'Designing History in East Asian textbooks is an interesting and informative work on several accounts. Contrary to what the title might suggest, the papers presented do not restrict themselves to school and history textbooks.'- Yves Russell; China Perspectives [Online], 2013
Introduction Gotelind MÜLLER I CONTESTING EAST ASIA, IDENTITIES AND EDUCATION: HISTORICAL CONTINGENCIES 1 The predicament of compiling textbooks on the history of East Asia SUN Ge 2 Teaching ‘the others’ history’ in Chinese schools: the state, cultural asymmetries, and shifting images of Europe (1900 to today) Gotelind MÜLLER 3 The construction of ‘self’ and Western and Asian ‘others’ in contemporary Japanese civics and ethics textbooks Klaus VOLLMER 4 Learning to love the motherland: ‘National Education’ in post-retrocession Hong Kong Edward VICKERS 5 Telling histories of an island nation: the academics and politics of history textbooks in contemporary Taiwan Lungchih CHANG II HISTORY WRITING IN SCHOOL TEXTBOOKS: PRACTICAL CONSIDERATIONS 6 New curriculum reform and history textbook compilation in contemporary China LI Fan 7 The ‘others’ in Chinese history textbooks: with a focus on the relationship between China and Japan SU Zhiliang 8 Rewriting history in a textbook in contemporary Japan MIYAKE Akimasa III SELF-ASSERTION, REVISIONISM AND HISTORICAL RECONCILIATION: CONFLICTS AND PERSPECTIVES 9 The ‘Tokyo Trial view of history’ and its revision in contemporary Japan / East Asia Steffi RICHTER 10 History conflicts and dialogues between Korea and Japan: with a focus on the curreNt issue concerning Japanese history textbooks CHUNG Jae-jeong 11 Historical reconciliation between Germany and Poland as seen from a Japanese perspective: the thoughts of a Japanese historian and their development KAWATE Keiichi 12 Mediating textbook conflicts Falk PINGEL Concluding remarks Gotelind MÜLLER
This series focuses on analyses of Asian educational practices and structures in their broader social, cultural, political and economic context.

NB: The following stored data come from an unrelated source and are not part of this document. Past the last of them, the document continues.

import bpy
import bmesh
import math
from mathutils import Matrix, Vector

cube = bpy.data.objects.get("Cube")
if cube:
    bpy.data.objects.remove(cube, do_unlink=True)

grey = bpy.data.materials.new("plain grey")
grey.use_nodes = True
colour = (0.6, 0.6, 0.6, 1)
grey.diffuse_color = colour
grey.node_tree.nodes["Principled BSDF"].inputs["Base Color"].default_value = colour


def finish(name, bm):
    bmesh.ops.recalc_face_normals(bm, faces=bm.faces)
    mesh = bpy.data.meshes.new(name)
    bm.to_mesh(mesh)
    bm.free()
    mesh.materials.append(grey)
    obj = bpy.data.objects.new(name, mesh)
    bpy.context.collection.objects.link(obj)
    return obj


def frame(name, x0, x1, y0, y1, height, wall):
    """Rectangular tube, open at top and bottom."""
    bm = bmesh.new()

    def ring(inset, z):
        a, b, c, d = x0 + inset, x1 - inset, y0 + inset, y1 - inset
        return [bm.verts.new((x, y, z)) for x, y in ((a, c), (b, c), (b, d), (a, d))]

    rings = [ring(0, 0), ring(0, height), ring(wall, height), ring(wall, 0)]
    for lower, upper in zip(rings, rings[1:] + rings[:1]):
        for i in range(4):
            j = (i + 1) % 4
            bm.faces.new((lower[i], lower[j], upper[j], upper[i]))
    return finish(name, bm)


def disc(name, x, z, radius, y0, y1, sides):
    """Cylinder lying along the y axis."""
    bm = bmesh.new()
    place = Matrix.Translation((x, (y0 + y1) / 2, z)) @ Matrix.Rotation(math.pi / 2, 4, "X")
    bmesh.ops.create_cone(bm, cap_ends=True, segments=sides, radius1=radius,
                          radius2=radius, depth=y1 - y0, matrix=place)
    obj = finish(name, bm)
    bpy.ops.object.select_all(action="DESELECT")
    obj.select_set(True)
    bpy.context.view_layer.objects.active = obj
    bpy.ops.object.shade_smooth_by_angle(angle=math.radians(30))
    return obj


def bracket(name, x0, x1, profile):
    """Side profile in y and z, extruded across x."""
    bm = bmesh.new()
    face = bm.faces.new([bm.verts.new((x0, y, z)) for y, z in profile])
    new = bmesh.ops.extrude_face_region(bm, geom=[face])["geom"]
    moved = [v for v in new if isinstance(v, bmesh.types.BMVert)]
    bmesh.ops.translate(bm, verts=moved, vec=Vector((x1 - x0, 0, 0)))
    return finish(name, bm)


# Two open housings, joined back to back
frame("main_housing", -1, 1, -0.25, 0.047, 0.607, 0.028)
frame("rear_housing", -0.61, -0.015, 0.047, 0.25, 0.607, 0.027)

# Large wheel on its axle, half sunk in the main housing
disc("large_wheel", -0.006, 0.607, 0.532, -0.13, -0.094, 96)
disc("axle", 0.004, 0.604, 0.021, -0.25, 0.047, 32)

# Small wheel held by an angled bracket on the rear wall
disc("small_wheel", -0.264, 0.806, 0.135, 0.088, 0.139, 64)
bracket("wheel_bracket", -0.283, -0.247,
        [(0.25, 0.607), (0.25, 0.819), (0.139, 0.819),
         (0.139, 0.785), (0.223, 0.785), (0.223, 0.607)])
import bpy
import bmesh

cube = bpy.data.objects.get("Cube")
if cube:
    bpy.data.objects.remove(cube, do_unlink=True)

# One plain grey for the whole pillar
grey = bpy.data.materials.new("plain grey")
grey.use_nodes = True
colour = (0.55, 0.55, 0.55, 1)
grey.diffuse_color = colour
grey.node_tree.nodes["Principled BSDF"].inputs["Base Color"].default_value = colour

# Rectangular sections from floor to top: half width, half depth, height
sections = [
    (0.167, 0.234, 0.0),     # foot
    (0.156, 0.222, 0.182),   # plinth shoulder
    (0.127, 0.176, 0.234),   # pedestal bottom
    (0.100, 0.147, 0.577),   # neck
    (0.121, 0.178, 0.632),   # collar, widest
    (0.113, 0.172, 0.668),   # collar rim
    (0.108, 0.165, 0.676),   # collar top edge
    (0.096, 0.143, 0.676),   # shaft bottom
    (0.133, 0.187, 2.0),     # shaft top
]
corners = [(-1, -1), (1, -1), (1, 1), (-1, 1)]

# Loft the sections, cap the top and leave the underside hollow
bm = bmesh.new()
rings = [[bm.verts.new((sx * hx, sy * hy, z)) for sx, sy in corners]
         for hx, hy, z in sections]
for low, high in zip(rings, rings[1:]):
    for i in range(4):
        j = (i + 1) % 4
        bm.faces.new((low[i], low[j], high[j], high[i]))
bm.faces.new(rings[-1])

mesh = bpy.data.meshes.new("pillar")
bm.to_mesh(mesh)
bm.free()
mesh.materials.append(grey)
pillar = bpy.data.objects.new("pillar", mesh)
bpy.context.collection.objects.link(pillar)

The emphasis is on furthering our understanding of why Asian education systems have developed in particular ways, and what is (or is not) distinctively 'Asian' about them. In addition to single-country studies, proposals for works of a historical and comparative nature are strongly encouraged. The series will appeal to scholars of various disciplinary backgrounds such as Asian Studies, Education and Social Sciences looking to reach readers beyond the boundaries of their own discipline.